What is needed:
The records below are to be copied exactly, with their pictures left out.

Extracted information:
>>

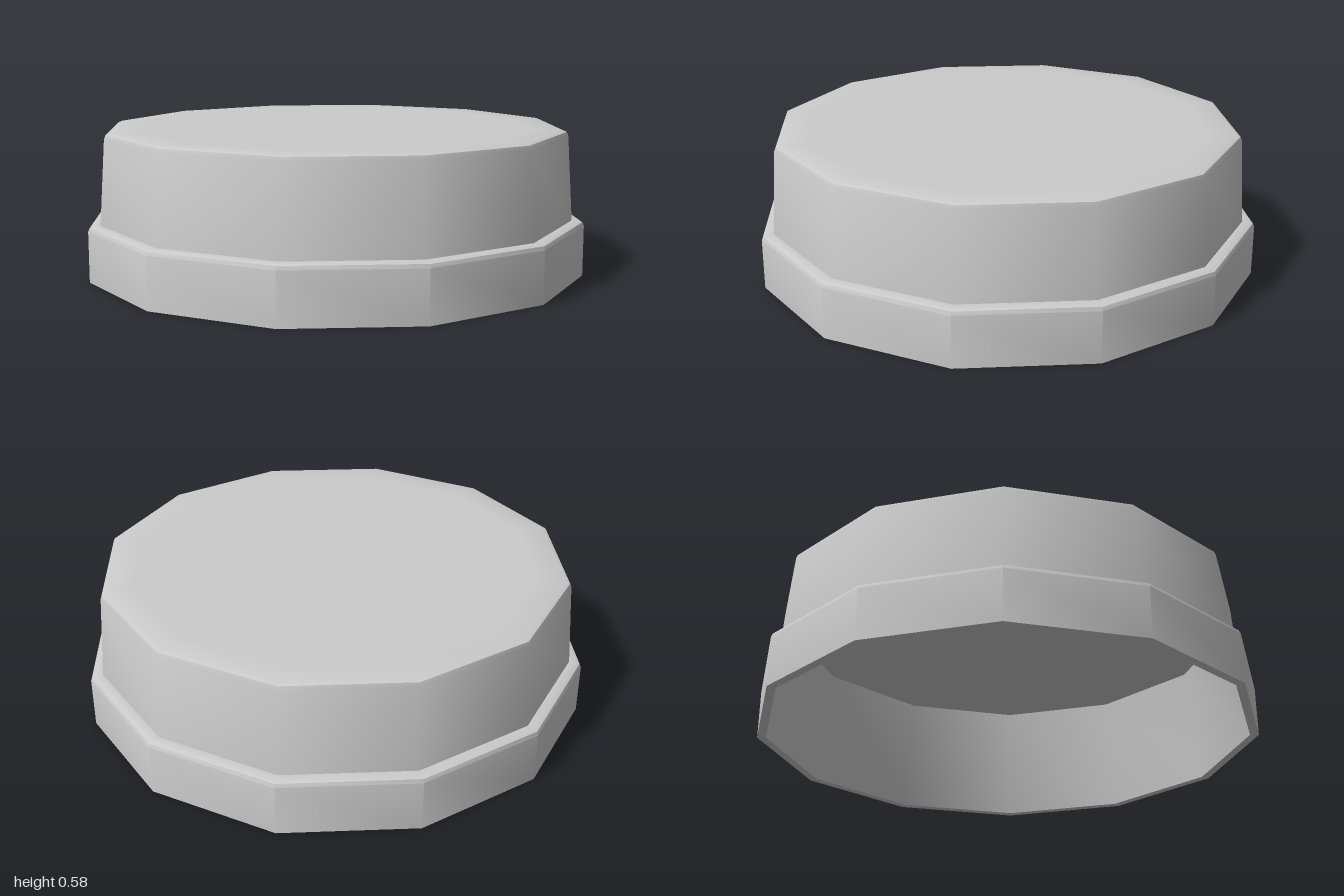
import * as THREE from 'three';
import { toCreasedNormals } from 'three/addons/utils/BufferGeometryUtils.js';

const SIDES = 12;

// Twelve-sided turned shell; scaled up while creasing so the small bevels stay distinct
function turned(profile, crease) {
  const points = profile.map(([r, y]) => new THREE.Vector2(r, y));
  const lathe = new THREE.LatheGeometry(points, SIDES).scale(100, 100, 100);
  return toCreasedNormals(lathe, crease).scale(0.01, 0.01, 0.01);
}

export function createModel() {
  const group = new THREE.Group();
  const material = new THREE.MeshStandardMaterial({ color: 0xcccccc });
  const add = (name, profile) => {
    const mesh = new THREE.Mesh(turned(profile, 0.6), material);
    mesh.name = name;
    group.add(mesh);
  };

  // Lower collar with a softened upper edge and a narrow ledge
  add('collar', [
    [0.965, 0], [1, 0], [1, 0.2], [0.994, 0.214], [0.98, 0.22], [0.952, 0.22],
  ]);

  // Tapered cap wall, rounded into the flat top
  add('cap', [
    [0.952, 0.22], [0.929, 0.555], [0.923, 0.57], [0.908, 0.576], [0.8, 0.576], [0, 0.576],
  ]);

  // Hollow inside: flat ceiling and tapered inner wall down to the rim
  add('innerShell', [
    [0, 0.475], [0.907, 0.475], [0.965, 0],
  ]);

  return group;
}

<<

Answer to the exercise:
import * as THREE from 'three';
import { toCreasedNormals } from 'three/addons/utils/BufferGeometryUtils.js';

const SIDES = 12;

// Twelve-sided turned shell; scaled up while creasing so the small bevels stay distinct
function turned(profile, crease) {
  const points = profile.map(([r, y]) => new THREE.Vector2(r, y));
  const lathe = new THREE.LatheGeometry(points, SIDES).scale(100, 100, 100);
  return toCreasedNormals(lathe, crease).scale(0.01, 0.01, 0.01);
}

export function createModel() {
  const group = new THREE.Group();
  const material = new THREE.MeshStandardMaterial({ color: 0xcccccc });
  const add = (name, profile) => {
    const mesh = new THREE.Mesh(turned(profile, 0.6), material);
    mesh.name = name;
    group.add(mesh);
  };

  // Lower collar with a softened upper edge and a narrow ledge
  add('collar', [
    [0.965, 0], [1, 0], [1, 0.2], [0.994, 0.214], [0.98, 0.22], [0.952, 0.22],
  ]);

  // Tapered cap wall, rounded into the flat top
  add('cap', [
    [0.952, 0.22], [0.929, 0.555], [0.923, 0.57], [0.908, 0.576], [0.8, 0.576], [0, 0.576],
  ]);

  // Hollow inside: flat ceiling and tapered inner wall down to the rim
  add('innerShell', [
    [0, 0.475], [0.907, 0.475], [0.965, 0],
  ]);

  return group;
}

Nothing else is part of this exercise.